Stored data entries
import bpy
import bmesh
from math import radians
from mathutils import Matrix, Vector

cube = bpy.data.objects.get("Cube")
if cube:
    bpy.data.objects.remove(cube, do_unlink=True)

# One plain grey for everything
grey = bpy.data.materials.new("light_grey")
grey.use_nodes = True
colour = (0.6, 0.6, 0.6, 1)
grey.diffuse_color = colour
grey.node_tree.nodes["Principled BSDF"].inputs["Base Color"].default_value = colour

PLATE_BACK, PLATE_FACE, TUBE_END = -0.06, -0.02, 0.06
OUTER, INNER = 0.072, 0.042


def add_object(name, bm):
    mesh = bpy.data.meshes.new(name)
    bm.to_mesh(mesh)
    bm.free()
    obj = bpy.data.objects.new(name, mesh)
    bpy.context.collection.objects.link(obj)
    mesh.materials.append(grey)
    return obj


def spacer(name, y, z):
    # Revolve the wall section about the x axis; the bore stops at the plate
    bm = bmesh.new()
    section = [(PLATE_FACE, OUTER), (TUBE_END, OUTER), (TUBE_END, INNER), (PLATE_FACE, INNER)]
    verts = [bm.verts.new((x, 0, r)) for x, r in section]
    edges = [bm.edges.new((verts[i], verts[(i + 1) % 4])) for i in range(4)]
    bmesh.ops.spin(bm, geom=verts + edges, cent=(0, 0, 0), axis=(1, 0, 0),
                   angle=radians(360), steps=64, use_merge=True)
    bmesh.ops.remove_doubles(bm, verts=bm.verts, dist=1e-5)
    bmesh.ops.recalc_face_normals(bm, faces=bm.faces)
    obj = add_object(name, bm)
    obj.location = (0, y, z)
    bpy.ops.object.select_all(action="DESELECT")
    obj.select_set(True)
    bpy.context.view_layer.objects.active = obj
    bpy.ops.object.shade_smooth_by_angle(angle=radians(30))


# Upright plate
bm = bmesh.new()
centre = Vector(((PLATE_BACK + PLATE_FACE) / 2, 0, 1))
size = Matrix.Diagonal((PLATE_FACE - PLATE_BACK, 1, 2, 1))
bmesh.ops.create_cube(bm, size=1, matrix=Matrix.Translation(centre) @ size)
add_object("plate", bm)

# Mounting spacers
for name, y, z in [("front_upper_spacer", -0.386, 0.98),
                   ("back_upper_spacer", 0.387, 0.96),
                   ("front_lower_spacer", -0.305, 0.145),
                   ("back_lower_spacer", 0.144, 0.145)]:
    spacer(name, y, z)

Task statement.
All entries above are to be reproduced exactly.

Expected output.
import bpy
import bmesh
from math import radians
from mathutils import Matrix, Vector

cube = bpy.data.objects.get("Cube")
if cube:
    bpy.data.objects.remove(cube, do_unlink=True)

# One plain grey for everything
grey = bpy.data.materials.new("light_grey")
grey.use_nodes = True
colour = (0.6, 0.6, 0.6, 1)
grey.diffuse_color = colour
grey.node_tree.nodes["Principled BSDF"].inputs["Base Color"].default_value = colour

PLATE_BACK, PLATE_FACE, TUBE_END = -0.06, -0.02, 0.06
OUTER, INNER = 0.072, 0.042


def add_object(name, bm):
    mesh = bpy.data.meshes.new(name)
    bm.to_mesh(mesh)
    bm.free()
    obj = bpy.data.objects.new(name, mesh)
    bpy.context.collection.objects.link(obj)
    mesh.materials.append(grey)
    return obj


def spacer(name, y, z):
    # Revolve the wall section about the x axis; the bore stops at the plate
    bm = bmesh.new()
    section = [(PLATE_FACE, OUTER), (TUBE_END, OUTER), (TUBE_END, INNER), (PLATE_FACE, INNER)]
    verts = [bm.verts.new((x, 0, r)) for x, r in section]
    edges = [bm.edges.new((verts[i], verts[(i + 1) % 4])) for i in range(4)]
    bmesh.ops.spin(bm, geom=verts + edges, cent=(0, 0, 0), axis=(1, 0, 0),
                   angle=radians(360), steps=64, use_merge=True)
    bmesh.ops.remove_doubles(bm, verts=bm.verts, dist=1e-5)
    bmesh.ops.recalc_face_normals(bm, faces=bm.faces)
    obj = add_object(name, bm)
    obj.location = (0, y, z)
    bpy.ops.object.select_all(action="DESELECT")
    obj.select_set(True)
    bpy.context.view_layer.objects.active = obj
    bpy.ops.object.shade_smooth_by_angle(angle=radians(30))


# Upright plate
bm = bmesh.new()
centre = Vector(((PLATE_BACK + PLATE_FACE) / 2, 0, 1))
size = Matrix.Diagonal((PLATE_FACE - PLATE_BACK, 1, 2, 1))
bmesh.ops.create_cube(bm, size=1, matrix=Matrix.Translation(centre) @ size)
add_object("plate", bm)

# Mounting spacers
for name, y, z in [("front_upper_spacer", -0.386, 0.98),
                   ("back_upper_spacer", 0.387, 0.96),
                   ("front_lower_spacer", -0.305, 0.145),
                   ("back_lower_spacer", 0.144, 0.145)]:
    spacer(name, y, z)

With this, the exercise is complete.